This scenario was played using 15mm miniatures on a 8ft by 6ft Hexon terrain layout modelled by Dave Mack. The Command Decision rule system was used with all movement and weapon ranges adapted for hexes. Dave played the role of ‘Scenario Controller’ while Tony and Jack were the British Commanders defending the village, and Chris, Andre and I had the task off trying to take the village from them with our German assault troops.
The interesting, and from the German perspective, the most challenging feature of the game was that no British units would be indicated by models on the table until their presence was triggered by shooting in response to German actions. Chris, the appointed German Commander in Chief, had the challenging task of sending German assets relatively blindly into tactical locations as potential targets, which by their very elimination, would reveal the British positions! This did provide for a very entertaining game in which the word ‘ambush’ became the most feared word if you were one of the German Commanders.
A bocage lane ran to the west of the village which would provide much needed cover for the German advanced units. Directly in front of the village was a large area of open ground through which ran a straight road which parted an area of woodland, which again would provide much needed cover despite being a good distance from the village. We therefore sent 2 SDKFZs carrying panzer grenadiers along the aforementioned bocage lane. One section dismounted to take up position half way along the lane sending the armoured vehicle forward. The other SDKFZ advanced along the edge of the field next to the lane. Unfortunately, both vehicles were knocked out by two Stuart tanks waiting in ambush to the west of the village. The Panzer Grenadiers riding in the second SDKFZ also perished.
Chris after this initial set-back quite rightly gathered the German forces behind the woodland area in preparation for a frontal assault. Unfortunately, British mortars found their targets and supressed and hampered these preparations. Jack was already demonstrating the uncanny ability to spot and target our units over considerable distances. Elevens and twelves on D12’s became the norm as our SDKFZs and small number of tanks became his victims!

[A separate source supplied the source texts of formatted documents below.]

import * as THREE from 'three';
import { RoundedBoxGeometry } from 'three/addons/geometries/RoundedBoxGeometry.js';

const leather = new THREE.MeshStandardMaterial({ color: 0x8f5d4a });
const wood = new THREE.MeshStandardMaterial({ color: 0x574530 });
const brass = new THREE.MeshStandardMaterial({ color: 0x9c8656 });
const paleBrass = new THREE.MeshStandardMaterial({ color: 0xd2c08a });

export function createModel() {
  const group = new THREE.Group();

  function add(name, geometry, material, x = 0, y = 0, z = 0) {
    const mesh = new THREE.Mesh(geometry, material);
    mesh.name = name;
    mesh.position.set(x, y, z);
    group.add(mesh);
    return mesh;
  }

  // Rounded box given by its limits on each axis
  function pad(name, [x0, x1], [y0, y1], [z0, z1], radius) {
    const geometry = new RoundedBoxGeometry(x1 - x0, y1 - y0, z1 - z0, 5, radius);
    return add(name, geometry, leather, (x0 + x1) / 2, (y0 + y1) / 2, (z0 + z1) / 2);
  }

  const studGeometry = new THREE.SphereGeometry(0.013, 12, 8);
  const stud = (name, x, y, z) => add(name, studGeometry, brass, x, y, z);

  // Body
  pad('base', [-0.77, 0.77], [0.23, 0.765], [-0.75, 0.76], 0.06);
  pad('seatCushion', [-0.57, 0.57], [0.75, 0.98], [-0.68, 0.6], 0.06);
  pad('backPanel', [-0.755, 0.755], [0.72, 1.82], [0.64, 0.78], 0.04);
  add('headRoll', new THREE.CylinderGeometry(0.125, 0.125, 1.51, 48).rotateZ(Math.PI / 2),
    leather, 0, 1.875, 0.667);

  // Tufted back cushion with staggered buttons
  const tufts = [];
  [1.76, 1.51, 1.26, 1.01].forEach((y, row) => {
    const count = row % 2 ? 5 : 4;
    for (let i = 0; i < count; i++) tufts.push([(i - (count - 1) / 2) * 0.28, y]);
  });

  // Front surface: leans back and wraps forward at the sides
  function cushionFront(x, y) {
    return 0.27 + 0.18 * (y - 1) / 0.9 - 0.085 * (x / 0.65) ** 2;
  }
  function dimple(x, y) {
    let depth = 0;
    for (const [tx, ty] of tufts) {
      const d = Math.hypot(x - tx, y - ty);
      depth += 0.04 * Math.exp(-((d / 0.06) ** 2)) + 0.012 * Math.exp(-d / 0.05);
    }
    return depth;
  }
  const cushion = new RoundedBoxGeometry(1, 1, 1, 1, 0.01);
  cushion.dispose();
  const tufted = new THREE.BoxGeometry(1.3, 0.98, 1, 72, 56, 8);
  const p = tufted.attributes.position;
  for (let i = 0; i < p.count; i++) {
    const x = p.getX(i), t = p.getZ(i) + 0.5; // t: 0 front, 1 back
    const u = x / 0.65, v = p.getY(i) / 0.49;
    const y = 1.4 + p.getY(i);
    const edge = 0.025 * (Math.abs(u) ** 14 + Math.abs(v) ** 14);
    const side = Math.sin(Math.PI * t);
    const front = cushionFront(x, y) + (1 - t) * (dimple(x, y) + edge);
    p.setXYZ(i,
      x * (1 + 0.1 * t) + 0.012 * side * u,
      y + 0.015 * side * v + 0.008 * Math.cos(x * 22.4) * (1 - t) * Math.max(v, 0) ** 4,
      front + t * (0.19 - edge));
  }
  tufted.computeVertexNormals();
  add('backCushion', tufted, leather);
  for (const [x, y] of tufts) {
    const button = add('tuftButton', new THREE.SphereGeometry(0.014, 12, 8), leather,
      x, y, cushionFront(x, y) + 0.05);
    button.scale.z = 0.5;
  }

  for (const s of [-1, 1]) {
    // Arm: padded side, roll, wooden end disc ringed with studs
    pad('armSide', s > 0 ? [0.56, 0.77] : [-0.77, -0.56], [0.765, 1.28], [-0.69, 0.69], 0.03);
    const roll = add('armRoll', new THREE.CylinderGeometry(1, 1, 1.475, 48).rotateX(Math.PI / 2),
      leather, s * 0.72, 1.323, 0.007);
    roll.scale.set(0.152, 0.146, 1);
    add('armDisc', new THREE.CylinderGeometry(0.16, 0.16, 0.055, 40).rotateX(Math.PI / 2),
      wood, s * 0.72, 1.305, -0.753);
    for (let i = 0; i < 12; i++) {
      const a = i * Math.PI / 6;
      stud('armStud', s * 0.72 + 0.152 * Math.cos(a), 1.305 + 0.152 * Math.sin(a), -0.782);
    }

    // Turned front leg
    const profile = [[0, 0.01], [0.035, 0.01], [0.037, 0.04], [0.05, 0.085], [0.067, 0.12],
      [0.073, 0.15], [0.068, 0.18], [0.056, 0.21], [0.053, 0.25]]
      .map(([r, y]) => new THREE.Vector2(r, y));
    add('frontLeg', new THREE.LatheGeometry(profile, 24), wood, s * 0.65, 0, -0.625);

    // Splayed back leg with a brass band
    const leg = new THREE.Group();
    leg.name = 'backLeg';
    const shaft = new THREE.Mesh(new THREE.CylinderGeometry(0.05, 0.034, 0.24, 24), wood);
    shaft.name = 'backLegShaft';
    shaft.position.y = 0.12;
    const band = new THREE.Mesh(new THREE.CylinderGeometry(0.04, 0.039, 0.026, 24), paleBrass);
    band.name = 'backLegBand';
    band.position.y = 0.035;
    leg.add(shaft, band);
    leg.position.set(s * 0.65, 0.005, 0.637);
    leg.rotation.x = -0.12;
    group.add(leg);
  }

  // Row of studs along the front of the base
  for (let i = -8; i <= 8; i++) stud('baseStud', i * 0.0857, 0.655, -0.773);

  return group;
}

We sent 4 more SDKFZs along the bocage lane into which they unloaded their infantry. This gave some useful crossfire which revealed Two British infantry sections dug-in in-front of the village, and we caused our first casualties on the defenders. However, at the same time the first of 2 British 6 pdr anti-tank guns revealed themselves by popping off our most advanced vehicles. Also, a British machine gun section positioned in the upper floor of a village house started to inflict pain and suffering on our infantry units trying to advance across the open ground in-front of the village.
More German tanks arrived on the long straight road to support our attack and these in turn were successfully targeted by off-board artillery, their progress hampered. Try as we might, and to Chris’s utter frustration our mortars and artillery failed repeatedly to successfully target any of the British positions.
On the road to the east of the village, a small convoy of British reinforcements appeared – a Cromwell tank leading a section of bren-gun carriers. With some new visible targets, the remaining German tanks took aim, but again failed to successfully spot and fire upon these new arrivals.
At this point, we German commanders took stock of the situation. Our infantry in-front of the village were suppressed and therefore unable to move or fire because of the constant and accurate shooting of the British defenders. Our few remaining tanks could make no progress across the open ground behind them to offer support because they were easy targets for the 2 6pdrs in cover and the Cromwell positioned to the east of the village. The whole attack had gone pear-shaped and there was nothing much we could do to change the situation. We therefore gracefully accepted a resounding defeat.
From the German attackers’ perspective, not knowing what or where the opposition was, did create a very entertaining and challenging game. In hindsight, we could have organised our attack differently but made decisions commensurate with the information available. I think its fair to say that when we needed a’ bit of luck’ we didn’t get any! And Jack’s superlative performance with the spotting and shooting dice inflicted a death by a thousand cuts on the German forces.